▸ What is expected
In the listing beneath this line, copy exactly the lines starting with the one containing "[(.19, .225, .17, .245)])" and going on through the one containing "-.085), .115, F)".
-- Opening Marker --
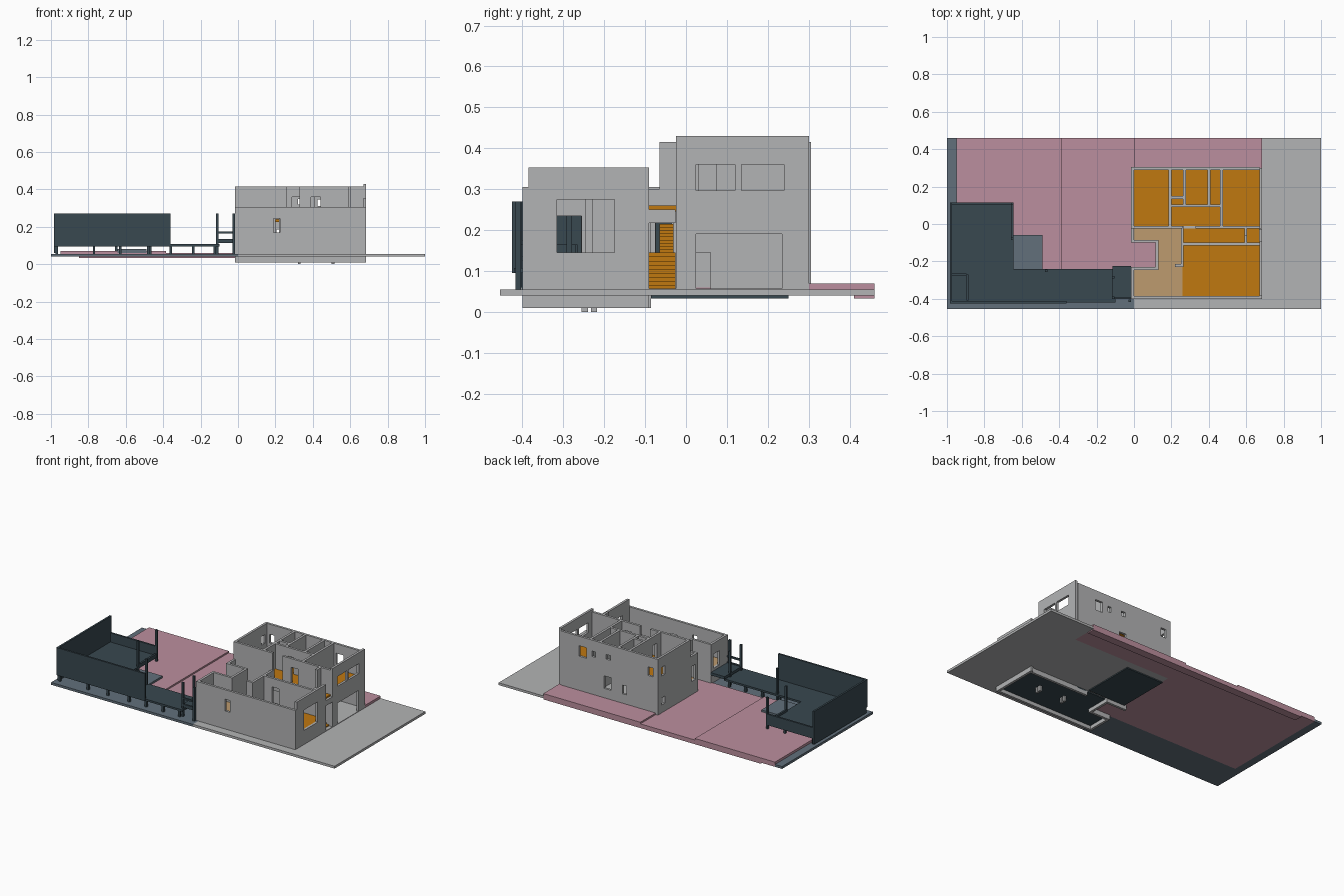
import bpy, bmesh
from mathutils import Vector

cube = bpy.data.objects.get("Cube")
if cube:
    bpy.data.objects.remove(cube, do_unlink=True)


def material(name, r, g, b):
    m = bpy.data.materials.new(name)
    m.use_nodes = True
    m.diffuse_color = (r, g, b, 1)
    m.node_tree.nodes["Principled BSDF"].inputs["Base Color"].default_value = (r, g, b, 1)
    return m


GREY = material("light grey", .45, .455, .46)
DARK = material("dark slate", .04, .065, .08)
SLATE = material("slate", .122, .162, .198)
PINK = material("dusty pink", .50, .275, .342)
ORANGE = material("orange", .53, .188, .005)
TAN = material("tan", .51, .328, .156)


def finish(name, bm, mat):
    me = bpy.data.meshes.new(name)
    bmesh.ops.recalc_face_normals(bm, faces=bm.faces)
    bm.to_mesh(me)
    bm.free()
    me.materials.append(mat)
    ob = bpy.data.objects.new(name, me)
    bpy.context.collection.objects.link(ob)
    return ob


def box(name, mat, x, y, z):
    bm = bmesh.new()
    bmesh.ops.create_cube(bm, size=1)
    for v in bm.verts:
        v.co = Vector([a + (b - a) * (c + .5) for (a, b), c in zip((x, y, z), v.co)])
    return finish(name, bm, mat)


def wall(name, along, span, at, z, holes=(), mat=GREY, thick=.015):
    """Wall along 'x' or 'y', starting at the given offset; holes are (u0, u1, z0, z1)."""
    us = sorted(set(span) | {u for h in holes for u in h[:2]})
    zs = sorted(set(z) | {v for h in holes for v in h[2:]})

    def solid(i, j):
        if not (0 <= i < len(us) - 1 and 0 <= j < len(zs) - 1):
            return False
        u, v = (us[i] + us[i + 1]) / 2, (zs[j] + zs[j + 1]) / 2
        return not any(a < u < b and c < v < d for a, b, c, d in holes)

    bm = bmesh.new()

    def quad(*pts):
        bm.faces.new([bm.verts.new((u, t, v) if along == "x" else (t, u, v)) for u, t, v in pts])

    t0, t1 = at, at + thick
    for i in range(len(us) - 1):
        for j in range(len(zs) - 1):
            if not solid(i, j):
                continue
            a, b, c, d = us[i], us[i + 1], zs[j], zs[j + 1]
            for t in (t0, t1):
                quad((a, t, c), (b, t, c), (b, t, d), (a, t, d))
            for di, u in ((-1, a), (1, b)):
                if not solid(i + di, j):
                    quad((u, t0, c), (u, t1, c), (u, t1, d), (u, t0, d))
            for dj, v in ((-1, c), (1, d)):
                if not solid(i, j + dj):
                    quad((a, t0, v), (b, t0, v), (b, t1, v), (a, t1, v))
    bmesh.ops.remove_doubles(bm, verts=bm.verts, dist=.0001)
    return finish(name, bm, mat)


BASE, LOW, HIGH, MID, UP = .055, .305, .415, .145, .255
G = (.04, BASE)

# Ground plates
box("drive", GREY, (.685, 1), (-.455, .46), G)
box("front_path", GREY, (0, .685), (-.455, -.4), G)
box("house_base", GREY, (0, .685), (-.1, .3), (.04, .058))
box("left_strip", SLATE, (-1, -.95), (-.455, .46), G)
box("front_strip", SLATE, (-.95, 0), (-.455, -.24), G)
box("slate_patio", SLATE, (-.645, -.49), (-.24, -.06), (.06, .082))

# Pink terrace
box("terrace_left", PINK, (-.95, -.385), (-.24, .46), (.04, .07))
box("terrace_right", PINK, (-.385, 0), (-.24, .46), (.04, .06))
box("terrace_back", PINK, (0, .685), (.3, .46), (.04, .07))
box("courtyard", PINK, (0, .115), (-.24, -.1), (.04, .06))
box("terrace_skirt", PINK, (-.85, .685), (.41, .46), (.033, .045))

# Front wing: outer walls, footing and courtyard walls
F = (.01, LOW)
wall("wing_front_wall", "x", (-.015, .685), -.4, F, [(.19, .225, .17, .245)])
wall("wing_right_wall", "y", (-.385, -.09), .67, (.01, .353), [(-.315, -.175, MID, .275)])
wall("wing_left_wall", "y", (-.385, -.23), -.015, F, [(-.315, -.255, MID, .235)])
wall("court_front_wall", "x", (0, .115), -.245, F)
wall("court_right_wall", "y", (-.245, -.085), .115, F)
wall("court_back_wall", "x", (-.015, .115), -.1, F)
wall("corridor_wall", "x", (.26, .67), -.115, F, [(.32, .37, MID, .25)])
wall("wing_divider", "y", (-.23, -.01), .25, (.05, LOW), [(-.09, -.03, MID, .24)])
wall("divider_foot", "x", (.22, .25), -.23, (.05, LOW))
for x in (.32, .5):
    for y in (-.255, -.232):
        box("drain_foot", GREY, (x, x + .015), (y, y + .015), (0, .04))

# Front wing floors
box("dining_floor", TAN, (0, .26), (-.385, -.245), (.13, MID))
box("hall_floor", TAN, (.13, .26), (-.245, -.01), (.13, MID))
box("entry_floor", TAN, (0, .13), (-.085, -.01), (.13, MID))
box("living_floor", ORANGE, (.26, .67), (-.385, -.115), (.13, MID))
box("wing_underside", DARK, (.13, .67), (-.385, -.1), (.033, .05))
box("wing_underside_left", DARK, (0, .13), (-.385, -.245), (.033, .05))
box("house_underside", DARK, (0, .26), (-.085, .25), (.033, .042))

# Two-storey block: outer walls
H = (BASE, HIGH)
wall("block_right_wall", "y", (-.025, .3), .67, (BASE, .43),
     [(.025, .12, .297, .36), (.135, .24, .297, .36), (.025, .235, BASE, .19)])
wall("block_back_wall", "x", (-.015, .67), .29, H,
     [(.49, .54, .288, .355), (.425, .45, .31, .345), (.32, .35, .32, .35),
      (.02, .055, .295, .35), (.315, .365, .13, .21), (.205, .235, .13, .185)])
wall("block_left_wall", "y", (-.025, .29), -.015, H,
     [(.235, .27, .295, .35), (.235, .27, .11, .155)])
wall("entry_left_wall", "y", (-.085, -.025), -.015, (BASE, LOW), [(-.075, -.035, MID, .24)])
wall("block_front_left", "x", (0, .26), -.025, H, [(.2, .245, MID, .24)])
wall("block_front_right", "x", (.33, .67), -.025, H, [(.39, .44, UP, .36)])
wall("block_front_lower", "x", (.26, .33), -.025, (BASE, UP))

# Upper floors and balcony over the entry
box("bedroom_floor", ORANGE, (0, .67), (-.01, .29), (.225, UP))
box("landing_floor", ORANGE, (.26, .67), (-.1, -.025), (.245, .26))
box("balcony_beam", GREY, (.26, .685), (-.092, -.026), (.217, .25))
wall("balcony_wall", "y", (-.065, -.025), .59, (.26, HIGH))
wall("balcony_low_wall", "y", (-.1, -.065), .59, (.26, .3))

# Upper partitions
U = (UP, HIGH)
for x, y0, y1, door in ((.185, -.01, .29, .03), (.262, .1, .29, None),
                        (.393, .1, .29, None), (.46, -.01, .29, .03)):
    hole = [(door, door + .045, UP, .36)] if door else []
    wall("room_partition", "y", (y0, y1), x, U, hole)
wall("passage_wall", "x", (.2, .46), .09, U, [(.29, .33, UP, .36), (.41, .445, UP, .36)])
wall("closet_wall", "x", (.2, .262), .135, U)
wall("garage_inner_wall", "y", (-.01, .29), .46, (BASE, .225), [(.025, .06, BASE, MID)])

# Stairs from the entry, wide flight and then narrow flight
STEPS = 9
for i in range(STEPS):
    x = .66 - i * .018
    box("entry_step", ORANGE, (x - .018, x), (-.09, -.026), (BASE, BASE + (i + 1) * .01))
    x -= STEPS * .018
    box("upper_step", ORANGE, (x - .018, x), (-.065, -.03), (MID, MID + (i + 1) * .0078))

# Raised deck with screens
D = (.095, .107)
box("deck_main", DARK, (-.985, -.645), (-.42, .115), D)
box("deck_walk", DARK, (-.645, -.1), (-.42, -.24), D)
box("deck_step", DARK, (-.115, -.017), (-.4, -.225), (.113, .13))
wall("deck_front_screen", "x", (-.985, -.36), -.425, (.095, .27), mat=DARK, thick=.012)
wall("deck_left_screen", "y", (-.413, .115), -.985, (.06, .27), mat=DARK, thick=.012)
wall("deck_back_parapet", "x", (-.973, -.645), .103, (.095, .165), mat=DARK, thick=.012)
wall("deck_side_parapet", "y", (-.08, .103), -.657, (.095, .12), mat=DARK, thick=.012)
wall("deck_bench_side", "y", (-.41, -.27), -.895, (.107, .165), mat=DARK, thick=.01)
wall("deck_bench_back", "x", (-.973, -.895), -.275, (.107, .165), mat=DARK, thick=.01)


def post(name, x, y, top, size=.013):
    box(name, DARK, (x - size / 2, x + size / 2), (y - size / 2, y + size / 2), (.05, top))


for x, y in ((-.47, -.25), (-.65, -.08), (-.65, .108), (-.112, -.395), (-.112, -.285), (-.022, -.41)):
    post("tall_post", x, y, .27)
for x in (-.97, -.77, -.63, -.48, -.36, -.24, -.125):
    for y in (-.41, -.26):
        post("deck_leg", x, y, .1)
for x in (-.97, -.77):
    for y in (-.08, .1):
        post("deck_leg", x, y, .1)
for z in (.125, .165):
    box("gate_rail", DARK, (-.11, -.016), (-.402, -.39), (z, z + .01))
-- Closing Marker --
▸ Exercise solution
wall("wing_front_wall", "x", (-.015, .685), -.4, F, [(.19, .225, .17, .245)])
wall("wing_right_wall", "y", (-.385, -.09), .67, (.01, .353), [(-.315, -.175, MID, .275)])
wall("wing_left_wall", "y", (-.385, -.23), -.015, F, [(-.315, -.255, MID, .235)])
wall("court_front_wall", "x", (0, .115), -.245, F)
wall("court_right_wall", "y", (-.245, -.085), .115, F)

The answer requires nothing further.